- Frankie Thirteen, former FOG! columnist, filmmaker, RPS enthusiast
- Elizabeth Weitz, FOG! Managing Editor/novelist
- Steven Segal, FOG! columnist/former film critic
- Rich Handley, author, Timeline of the POTA, Lexicon of the POTA, A Matter of Time: BTTF Lexicon
Do you think that in Man of Steel, the character of Superman represents “hope”?
Vito Delsante: It does if you believe that hope can come in the form of rebuilding after a disaster. I think, if anything, the character that best represents hope is Zod. He’s got a higher purpose, one that almost makes him sympathetic. Ok, maybe Steve Lombard, who is pining after Lois…he has hope, too.
Peter Briggs: He does, because the filmmakers have Jor-El tell us he does. So it must be true.
Does he demonstrate it? A bit. Not much.
But, as Vito says, Zod better represents the embodiment of that. What’s interesting is that Zod wants to perpetuate the existence of the Genesis room thingie. Everyone else is banging on about being scared that Zod will only let the warrior bloodlines perpetuate. I didn’t hear Zod say anything to that effect.
Or maybe he did. Zod’s dialogue, third act especially, was so bland and “Wmah-Hah-Hah!”, I think I zoned out once or twice.
Jess Nevins: No, unfortunately. I felt like that was a dropped subplot, almost—the film made the point and never followed up on it, in either action (what represented hope in Superman’s actions and behavior?) or words.
Maybe they are setting it up for the sequel?
Todd Sokolove: The S on his chest might stand for hope, but in this film he was sent to the wrong planet. Earth feels without hope in Man of Steel.
There’s no sense that Superman will be there to save the day, because he’s not yet really there for everyone. Any of his heroic feats in the movie are played off as part of his superpowers’ learning curve. There’s way too much tragedy in the film for hope. I agree with Jess that it’s set up for the more traditional Superman in the next installment.
Elliott Serrano: I would like to say that “hope” is the ideal that Superman wants to embody but has yet to figure out how. The reality is that it was an idea that got lost between the script and the screen. I agree with Todd that there was too much tragedy in the film for it to be hopeful.
The audience is expected to be blissfully ignorant of the number of lives that were lost during the battle of Metropolis, so I guess Snyder had the “hope” that his CGI video game climax would provide the necessary distraction to keep them that way.

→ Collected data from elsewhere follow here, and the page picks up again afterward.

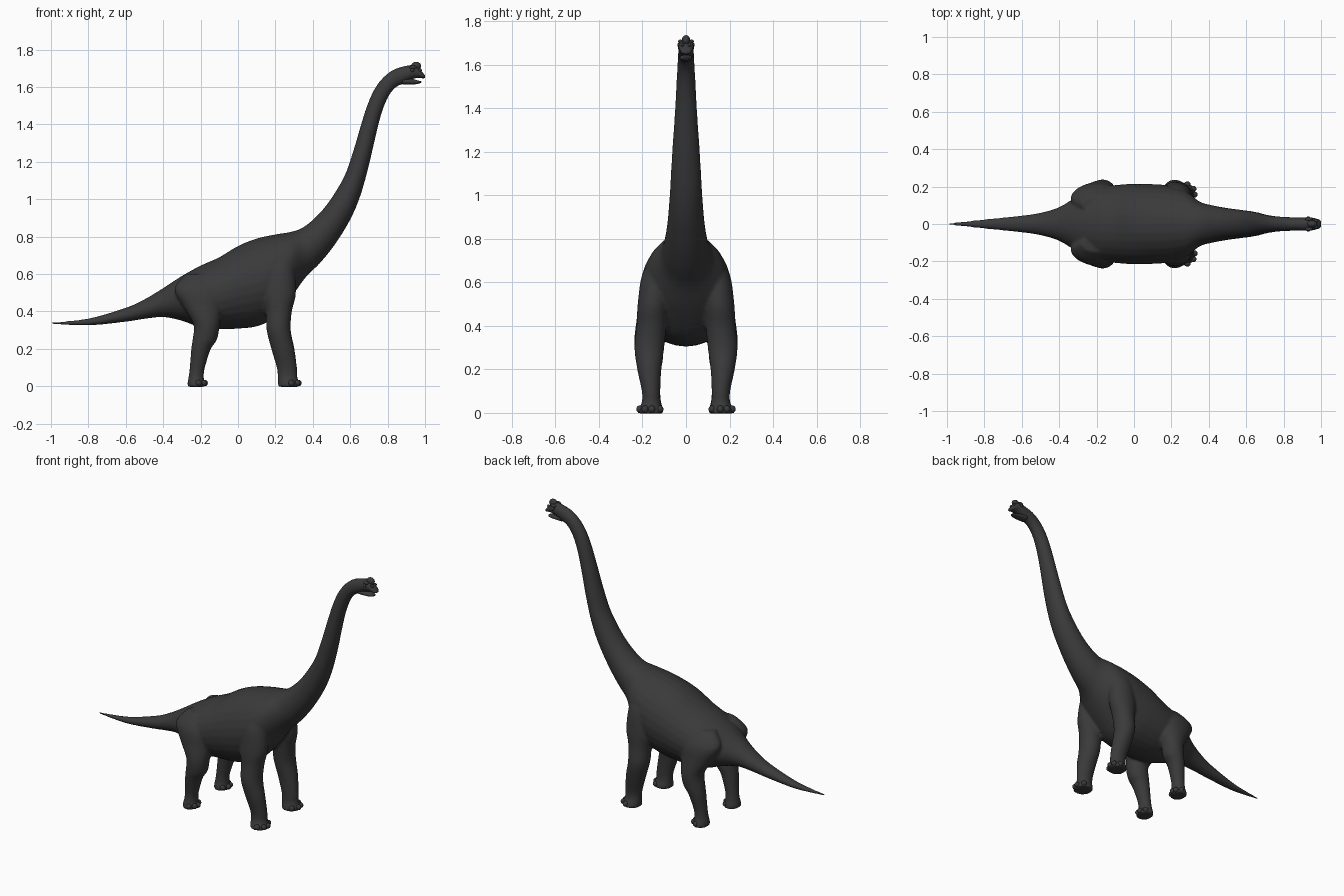
import bpy, bmesh, math
from mathutils import Vector

if "Cube" in bpy.data.objects:
    bpy.data.objects.remove(bpy.data.objects["Cube"])

hide = bpy.data.materials.new("charcoal hide")
hide.diffuse_color = (0.042, 0.042, 0.042, 1)
hide.use_nodes = True
hide.node_tree.nodes["Principled BSDF"].inputs["Base Color"].default_value = hide.diffuse_color


def spline(rows, steps):
    """Catmull-Rom interpolation through rows of numbers."""
    out = []
    for i in range(len(rows) - 1):
        a, b = rows[max(i - 1, 0)], rows[i]
        c, d = rows[i + 1], rows[min(i + 2, len(rows) - 1)]
        for k in range(steps):
            t = k / steps
            out.append([0.5 * (2 * q + (r - p) * t + (2 * p - 5 * q + 4 * r - s) * t * t
                               + (3 * q - p - 3 * r + s) * t ** 3)
                        for p, q, r, s in zip(a, b, c, d)])
    out.append(list(rows[-1]))
    return out


def finish(bm, name):
    bmesh.ops.recalc_face_normals(bm, faces=bm.faces[:])
    mesh = bpy.data.meshes.new(name)
    bm.to_mesh(mesh)
    bm.free()
    mesh.materials.append(hide)
    for p in mesh.polygons:
        p.use_smooth = True
    ob = bpy.data.objects.new(name, mesh)
    bpy.context.collection.objects.link(ob)
    return ob


def loft(name, rings, sides=28):
    """Skin elliptical rings given as (centre, half axis u, half axis v)."""
    bm = bmesh.new()
    loops = []
    for c, u, v in rings:
        loops.append([bm.verts.new(c + u * math.cos(a) + v * math.sin(a))
                      for a in (2 * math.pi * i / sides for i in range(sides))])
    for p, q in zip(loops, loops[1:]):
        for i in range(sides):
            j = (i + 1) % sides
            bm.faces.new((p[i], p[j], q[j], q[i]))
    bm.faces.new(loops[0])
    bm.faces.new(loops[-1])
    return finish(bm, name)


def spine_loft(name, rows, steps=4, sides=28):
    """Rows: top x, top z, bottom x, bottom z, half width."""
    rings = []
    for xt, zt, xb, zb, w in spline(rows, steps):
        top, bot = Vector((xt, 0, zt)), Vector((xb, 0, zb))
        rings.append(((top + bot) / 2, (top - bot) / 2, Vector((0, max(w, 0.002), 0))))
    return loft(name, rings, sides)


def leg_loft(name, rows, side):
    """Rows: height, back x, front x, inner y, outer y."""
    rings = []
    for z, x0, x1, y0, y1 in spline(rows, 4):
        rings.append((Vector(((x0 + x1) / 2, side * (y0 + y1) / 2, z)),
                      Vector(((x1 - x0) / 2, 0, 0)), Vector((0, (y1 - y0) / 2, 0))))
    return loft(name, rings)


def blob(name, loc, size):
    bm = bmesh.new()
    bmesh.ops.create_uvsphere(bm, u_segments=16, v_segments=10, radius=1)
    for v in bm.verts:
        v.co = Vector([v.co[i] * size[i] + loc[i] for i in range(3)])
    return finish(bm, name)


# Tail, trunk and neck in one sweep
body = spine_loft("body", [
    (-1.0, .342, -1.0, .332, .004), (-.8, .362, -.8, .325, .025),
    (-.6, .42, -.6, .345, .045), (-.5, .465, -.5, .36, .06),
    (-.4, .525, -.4, .37, .09), (-.3, .59, -.3, .35, .15),
    (-.2, .645, -.2, .315, .195), (-.1, .69, -.1, .305, .208),
    (0, .75, 0, .308, .215), (.1, .79, .1, .32, .213),
    (.2, .812, .18, .36, .205), (.28, .825, .28, .47, .175),
    (.34, .845, .36, .58, .12), (.40, .89, .44, .66, .1),
    (.47, .965, .52, .76, .086), (.54, 1.07, .60, .89, .076),
    (.58, 1.15, .655, 1.02, .07), (.62, 1.27, .70, 1.18, .062),
    (.655, 1.39, .73, 1.31, .053), (.69, 1.5, .765, 1.45, .046),
    (.73, 1.59, .80, 1.54, .041), (.78, 1.655, .835, 1.59, .038),
    (.84, 1.697, .87, 1.612, .036), (.9, 1.712, .9, 1.618, .034)])

# Legs with shoulder and thigh muscle
FRONT = [(.72, .17, .28, .08, .14), (.64, .14, .30, .07, .2), (.5, .13, .31, .08, .222),
         (.4, .148, .288, .09, .227), (.3, .153, .282, .1, .237), (.2, .178, .302, .113, .224),
         (.1, .207, .315, .118, .203), (.05, .213, .317, .116, .203),
         (.02, .213, .327, .106, .217), (-.003, .215, .33, .103, .222)]
HIND = [(.6, -.28, -.12, .06, .15), (.52, -.34, -.07, .06, .21), (.42, -.29, -.085, .08, .228),
        (.33, -.238, -.097, .1, .238), (.25, -.243, -.112, .105, .232),
        (.2, -.25, -.145, .113, .222), (.1, -.258, -.177, .118, .203),
        (.05, -.264, -.183, .114, .203), (.02, -.27, -.178, .106, .213),
        (-.003, -.27, -.176, .104, .216)]
parts = [body]
for side in (1, -1):
    tag = "left" if side > 0 else "right"
    parts.append(leg_loft("front_leg_" + tag, FRONT, side))
    parts.append(leg_loft("hind_leg_" + tag, HIND, side))

# Fuse legs and trunk into one smooth skin
bpy.ops.object.select_all(action='DESELECT')
for p in parts:
    p.select_set(True)
bpy.context.view_layer.objects.active = body
bpy.ops.object.join()
fuse = body.modifiers.new("fuse", 'REMESH')
fuse.mode = 'VOXEL'
fuse.voxel_size = 0.0085
fuse.use_smooth_shade = True
soft = body.modifiers.new("soften", 'SMOOTH')
soft.factor = 0.5
soft.iterations = 5

# Toes fanned around the front of each foot
for side in (1, -1):
    for label, cx, cy, r in (("front", .272, .162, .052), ("hind", -.223, .16, .045)):
        for n, deg in enumerate((-55, -5, 30, 75)):
            a = math.radians(deg)
            blob(f"{label}_toe_{n}_{'left' if side > 0 else 'right'}",
                 (cx + r * math.cos(a), side * (cy + r * math.sin(a)), .017),
                 (.017, .016, .017))

# Head: skull, open lower jaw, nasal dome, eyes and nostrils
spine_loft("skull", [
    (.86, 1.703, .87, 1.613, .034), (.91, 1.715, .92, 1.637, .036),
    (.95, 1.715, .95, 1.647, .034), (.975, 1.69, .972, 1.649, .029),
    (.992, 1.672, .99, 1.646, .023), (1.0, 1.662, 1.0, 1.65, .014)], 4, 20)
spine_loft("lower_jaw", [
    (.88, 1.65, .88, 1.612, .03), (.93, 1.644, .93, 1.613, .028),
    (.965, 1.634, .965, 1.617, .022), (.98, 1.63, .98, 1.623, .012)], 4, 20)
blob("nasal_dome", (.952, 0, 1.712), (.027, .019, .023))
for side in (1, -1):
    tag = "left" if side > 0 else "right"
    blob("eye_" + tag, (.932, side * .033, 1.69), (.011, .007, .01))
    blob("brow_" + tag, (.935, side * .026, 1.706), (.02, .01, .009))
    blob("nostril_" + tag, (.973, side * .016, 1.69), (.011, .008, .009))
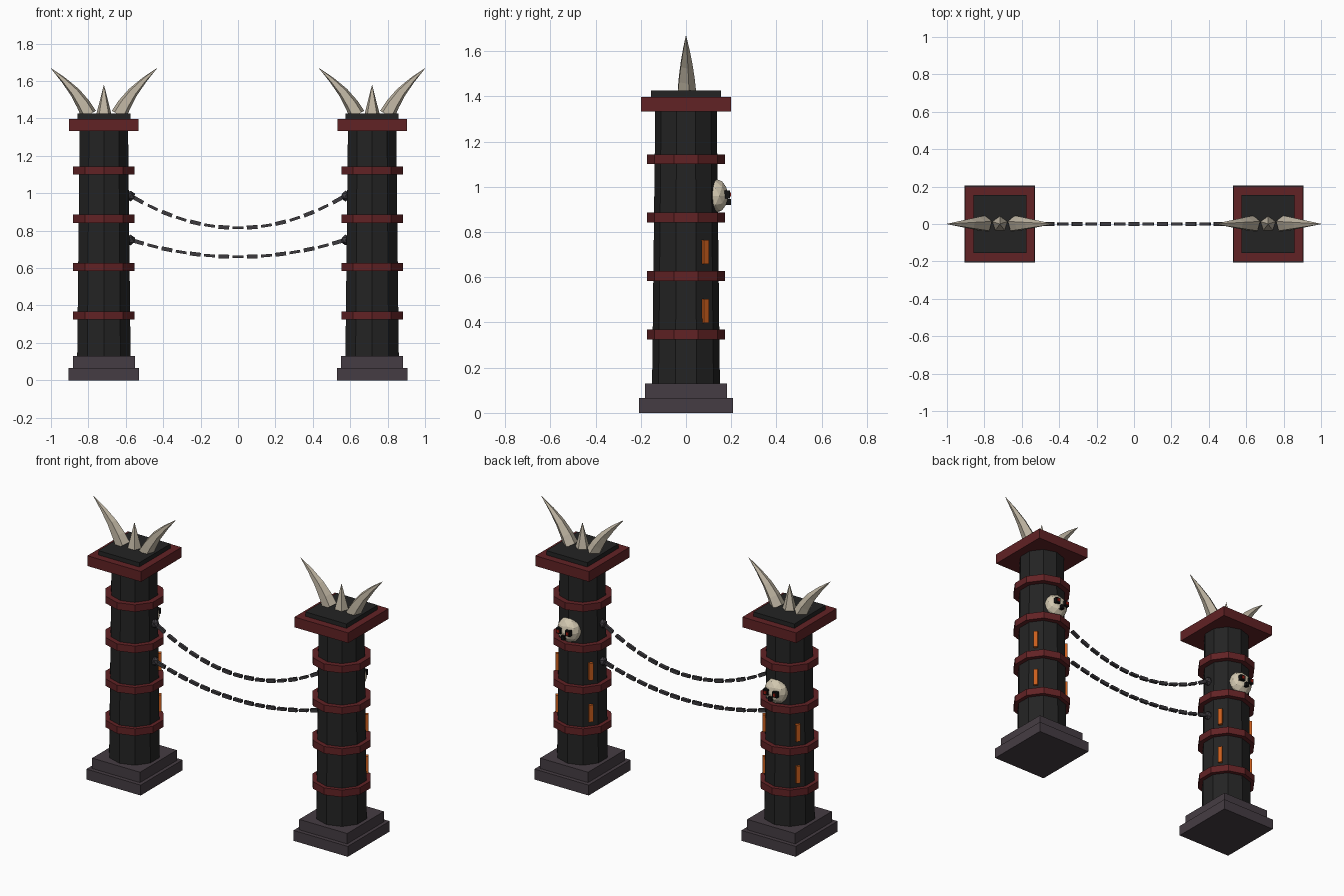
import bpy, bmesh, math
from mathutils import Vector

cube = bpy.data.objects.get("Cube")
if cube:
    bpy.data.objects.remove(cube, do_unlink=True)


def material(name, r, g, b):
    m = bpy.data.materials.new(name)
    m.use_nodes = True
    m.diffuse_color = (r, g, b, 1)
    bsdf = next(n for n in m.node_tree.nodes if n.type == 'BSDF_PRINCIPLED')
    bsdf.inputs["Base Color"].default_value = (r, g, b, 1)
    return m


DARK = material("dark stone", .017, .017, .017)
RED = material("deep red", .12, .016, .018)
PLINTH = material("purple grey stone", .06, .046, .056)
IRON = material("iron", .045, .042, .048)
HORN = material("horn", .53, .47, .37)
BONE = material("bone", .64, .57, .43)
GLOW = material("orange glow", .58, .11, .012)
EYE = material("red eye", .35, .012, .006)
BLACK = material("socket black", .006, .006, .006)


def finish(name, bm, mat, loc, rot=(0, 0, 0), scale=(1, 1, 1)):
    bmesh.ops.recalc_face_normals(bm, faces=bm.faces)
    mesh = bpy.data.meshes.new(name)
    bm.to_mesh(mesh)
    bm.free()
    mesh.materials.append(mat)
    obj = bpy.data.objects.new(name, mesh)
    bpy.context.collection.objects.link(obj)
    obj.location, obj.rotation_euler, obj.scale = loc, rot, scale
    return obj


def box(name, mat, loc, size, rot=(0, 0, 0)):
    bm = bmesh.new()
    bmesh.ops.create_cube(bm, size=1)
    return finish(name, bm, mat, loc, rot, size)


def prism(name, mat, x, z0, z1, r0, r1, sides):
    bm = bmesh.new()
    bmesh.ops.create_cone(bm, cap_ends=True, segments=sides,
                          radius1=r0, radius2=r1, depth=z1 - z0)
    return finish(name, bm, mat, (x, 0, (z0 + z1) / 2))


def ball(name, mat, loc, size, detail):
    bm = bmesh.new()
    bmesh.ops.create_icosphere(bm, subdivisions=detail, radius=1)
    return finish(name, bm, mat, loc, scale=size)


def horn(name, x, side):
    # five-sided tapering sweep that curls outward
    path = [(.08, 1.42), (.11, 1.475), (.155, 1.54), (.215, 1.605), (.283, 1.668)]
    radii = [.045, .039, .029, .016, .001]
    pts = [Vector((side * px, 0, pz)) for px, pz in path]
    bm = bmesh.new()
    rings = []
    for i, (p, r) in enumerate(zip(pts, radii)):
        d = (pts[min(i + 1, len(pts) - 1)] - pts[max(i - 1, 0)]).normalized()
        u = Vector((0, 1, 0))
        v = d.cross(u)
        ring = []
        for k in range(5):
            a = math.tau * k / 5
            ring.append(bm.verts.new(p + r * (u * math.cos(a) + v * math.sin(a))))
        rings.append(ring)
    for a, b in zip(rings, rings[1:]):
        for k in range(5):
            j = (k + 1) % 5
            bm.faces.new((a[k], a[j], b[j], b[k]))
    bm.faces.new(rings[0])
    bm.faces.new(rings[-1])
    finish(name, bm, HORN, (x, 0, 0))


def tower(x, tag):
    # stepped plinth, tapering shaft and cap
    box(tag + "plinth_lower", PLINTH, (x, 0, .0325), (.376, .414, .065))
    box(tag + "plinth_upper", PLINTH, (x, 0, .0975), (.332, .363, .065))
    prism(tag + "shaft", DARK, x, .13, 1.34, .15, .136, 10)
    box(tag + "cap", RED, (x, 0, 1.366), (.372, .4, .064))
    box(tag + "cap_slab", DARK, (x, 0, 1.411), (.284, .31, .028))
    for z in (.346, .605, .864, 1.122):
        prism(tag + "band", RED, x, z - .022, z + .022, .1725, .1725, 10)

    # horns and centre spike
    for side in (-1, 1):
        horn(tag + "horn", x, side)
    prism(tag + "spike", HORN, x, 1.42, 1.582, .043, 0, 5)

    # glowing slits on the rear diagonal faces
    for deg in (36, 144):
        a = math.radians(deg)
        for z in (.451, .712):
            box(tag + "glow_slit", GLOW,
                (x + .143 * math.cos(a), .143 * math.sin(a), z),
                (.022, .025, .106), (0, 0, a))

    # skull on the back
    ball(tag + "skull", BONE, (x, .13, .96), (.076, .058, .076), 2)
    for side in (-1, 1):
        box(tag + "eye_socket", BLACK, (x + side * .032, .183, .966), (.032, .024, .034))
        box(tag + "eye", EYE, (x + side * .032, .195, .966), (.016, .008, .018))
    box(tag + "nose", BLACK, (x, .186, .932), (.02, .026, .026))


tower(-.717, "right_")
tower(.717, "left_")

# hanging chains with mounting knobs
LINKS, SPAN = 15, .57
for name, z_end, z_mid in (("upper_chain", .985, .815), ("lower_chain", .75, .66)):
    for side in (-1, 1):
        ball(name + "_knob", IRON, (side * .575, 0, z_end), (.027, .027, .029), 1)
    for i in range(LINKS):
        t = (i + .5) / LINKS * 2 - 1
        slope = 2 * (z_end - z_mid) * t / SPAN
        wide = .021 if i % 2 else .015
        box(name + "_link", IRON, (t * SPAN, 0, z_mid + (z_end - z_mid) * t * t),
            (.058, wide, .036 - wide), (0, -math.atan(slope), 0))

Apathy Babcock: I am going with Todd on this. I was really disconcerted while I was watching this movie and it took me a few days to let it really sink in that Superman lets people die.
And he kills someone.
We may not have identified all the people who died as characters, but with the mass destruction in the city, let’s face it, there was a body count. A casual body count. That Superman never really even took a moment to acknowledge or be sad about. And the messaging was crafted to him by his father felt less hopeful than it did a bummer.
Clay N. Ferno: I’m with Jess — here’s to ‘hoping’ Superman will be more heroic in the next film, as he grows into the role. I did enjoy the movie, but thought that the “hope” line from Superman: Birthright (Mark Waid) was a great easter egg for Superman fans, though not an overarching theme of the film.
[Read more at FORCES OF GEEK]